Photo by Mark Steigenga

Hamlin Dam

The Michigan DNR has announced that the Ludington State Park will be closed from September 3rd, 2024 through July 1st, 2025 for renovations including parking lot repaving and expansion, and upgrades to warming shelters and traffic areas. 

Does this leave you looking for a place to camp this fall or next spring/early summer? Check out the other options for Camping in and near Ludington by clicking here!

The Hamlin Lake dam is within the Ludington State Park, and it’s worth the drive to check it out. You can reach the dam by taking M-116 north of Ludington all the way to the end, and then enter the Ludington State Park at the gate. Once inside, follow the state park road to the end parking lot. From here, it’s just a few short steps to the dam.

History of the Dam

In 1852, Charles Mears purchased land along the Big Sable River, in search of a mill location. The mouth of “Big Sable Lake,” with its narrow stream to Lake Michigan seemed the ideal location. Mears built the first wooden dam and established a sawmill in 1856. This dam was located a few hundred feet downstream from the present-day dam, and raised the lake 12-15 feet. A smaller, wooden dam in the lower Sable held back water to create a large holding pond for logs…thus the creation of Hamlin Lake. Since the demise of the lumber industry, there was no need to build a functional dam. But along the Hamlin Lake shoreline (the former holding pond), businesses, homes, and resorts had begun to spring up, establishing what is now known as a beautiful vacation getaway, the Hamlin Lake area.

A new, concrete dam was completed in 1914, about 100 yards upstream from the original dam, within the Ludington State Park. And underneath Hamlin Lake lies a bit of Mason County history- a 50-year-old village that played an important part in the development of this region.

The water flows through the Hamlin Dam during sunset. | Mark Steigenga Photography

Adjusting the Water Levels

The Ludington State Park states that the lowering of the dam takes place on the fourth Monday in October each fall. This should take anywhere from 2-6 weeks. Each year, Hamlin Lake is lowered two feet in the fall and raised by the same amount in the spring and takes four to eight weeks, depending on precipitation. This process is done to control ice damage and erosion. The decision to raise the water level is usually made in late March or early April.

The springtime rising of the lake is more tentative in nature. Before the springtime process can begin, the DNRE must make sure that there is absolutely no ice left on the lake. Again, this is to make sure that the docks and launches are not damaged by lake ice. Once this happens, the DNRE sends out a press release alerting local newspapers and other media around the state.

Amenities and a Hot Spot for Fishing

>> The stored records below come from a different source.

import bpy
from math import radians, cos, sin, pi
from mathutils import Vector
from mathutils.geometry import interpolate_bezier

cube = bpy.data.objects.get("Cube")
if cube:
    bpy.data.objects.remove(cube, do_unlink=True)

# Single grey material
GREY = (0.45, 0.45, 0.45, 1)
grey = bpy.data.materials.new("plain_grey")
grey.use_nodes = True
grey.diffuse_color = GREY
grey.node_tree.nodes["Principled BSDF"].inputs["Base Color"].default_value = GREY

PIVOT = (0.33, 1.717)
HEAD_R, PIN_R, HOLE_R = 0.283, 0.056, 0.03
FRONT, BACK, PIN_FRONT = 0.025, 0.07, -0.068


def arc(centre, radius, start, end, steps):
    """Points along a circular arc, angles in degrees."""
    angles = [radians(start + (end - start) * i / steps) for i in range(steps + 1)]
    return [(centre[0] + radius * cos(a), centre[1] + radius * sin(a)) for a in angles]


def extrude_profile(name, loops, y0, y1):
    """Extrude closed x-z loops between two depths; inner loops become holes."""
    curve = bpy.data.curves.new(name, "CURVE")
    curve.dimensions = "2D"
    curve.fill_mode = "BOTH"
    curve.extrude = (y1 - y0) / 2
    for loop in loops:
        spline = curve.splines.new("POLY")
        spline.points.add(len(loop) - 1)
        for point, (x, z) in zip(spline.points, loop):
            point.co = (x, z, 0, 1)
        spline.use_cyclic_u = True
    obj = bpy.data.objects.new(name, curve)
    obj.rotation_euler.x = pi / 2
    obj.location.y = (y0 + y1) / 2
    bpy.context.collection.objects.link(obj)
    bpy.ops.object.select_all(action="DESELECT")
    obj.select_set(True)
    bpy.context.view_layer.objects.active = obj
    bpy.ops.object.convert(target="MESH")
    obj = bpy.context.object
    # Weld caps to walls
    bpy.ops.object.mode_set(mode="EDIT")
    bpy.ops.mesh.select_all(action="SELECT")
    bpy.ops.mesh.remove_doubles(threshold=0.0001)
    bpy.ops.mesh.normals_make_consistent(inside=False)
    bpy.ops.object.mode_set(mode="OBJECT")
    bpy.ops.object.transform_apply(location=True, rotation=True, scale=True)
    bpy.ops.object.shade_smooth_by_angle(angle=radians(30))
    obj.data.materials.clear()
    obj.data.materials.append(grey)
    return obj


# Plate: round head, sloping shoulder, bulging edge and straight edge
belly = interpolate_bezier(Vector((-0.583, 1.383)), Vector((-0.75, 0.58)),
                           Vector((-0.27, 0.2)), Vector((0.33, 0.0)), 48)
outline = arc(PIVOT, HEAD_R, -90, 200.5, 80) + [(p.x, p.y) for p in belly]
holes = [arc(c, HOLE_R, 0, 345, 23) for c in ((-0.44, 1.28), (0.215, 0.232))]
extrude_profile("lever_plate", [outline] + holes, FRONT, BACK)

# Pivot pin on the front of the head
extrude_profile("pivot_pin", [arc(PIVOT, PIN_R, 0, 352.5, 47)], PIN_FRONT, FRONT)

Cast your line into the falling waters at the bottom of the dam amongst other anglers. This is a prime spot to catch a trout at the base of the dam. Walkways on either side provide a vantage point to catch the fishing action, or take in the serenity of the waters flowing into the river below.

Have a boat of your own? A launch is close by that launches you into the Big Sable River that connects to Hamlin Lake for an afternoon on the water.

The Sable River Trail

The Sable River Trail has been improved over the last few years to accommodate people in wheelchairs who wish to access the Hamlin Dam and Big Sable River. This is a relaxing walk on the dam and along the river boardwalks and paved pathway. Interpretive panels along the walk point out important historic sites and changes over the last 200 years. Fishing is very good near the dam and on the river, especially when the fall salmon run begins. In the winter, the river and dam area comes alive with migratory waterfowl and playful river otters. If you’re lucky, you may see a Bald Eagle swoop down to pluck a fish from the river.
Scroll below for more articles about the Hamlin Lake area.

Experience the Hamlin Lake area!

South Bayou Park

Enjoy this small, relaxing park as an easy place to place your boat in the water or throw a line out to catch some pan fish for dinner.

Long Skinny Park

Long Skinny Park is located on Lower Hamlin Lake between the South and Middle bayous. Perfect for fishing or taking in the view.

Hamlin Lake Dunes

Hamlin Lake Sand Dunes

Small destinations within themselves, visitors of Hamlin Lake will go on an adventure to find their perfect dune.

Fishing on Hamlin Lake

Fishing on Hamlin Lake

If there’s one thing that Hamlin Lake is known for, it’s excellent fishing. Catch crappie, bluegill, and more across thousands of acres.

Hamlin Lake Beaches and Parks

Hamlin Lake is home to several parks and numerous dunes for exploration and leisure. Pack a picnic, cast your line, and enjoy the sites.

History of Hamlin Lake

History of Hamlin Lake

Read about the history of Hamlin Lake, when it was created, and the major role this lake played in the milling industry in Ludington.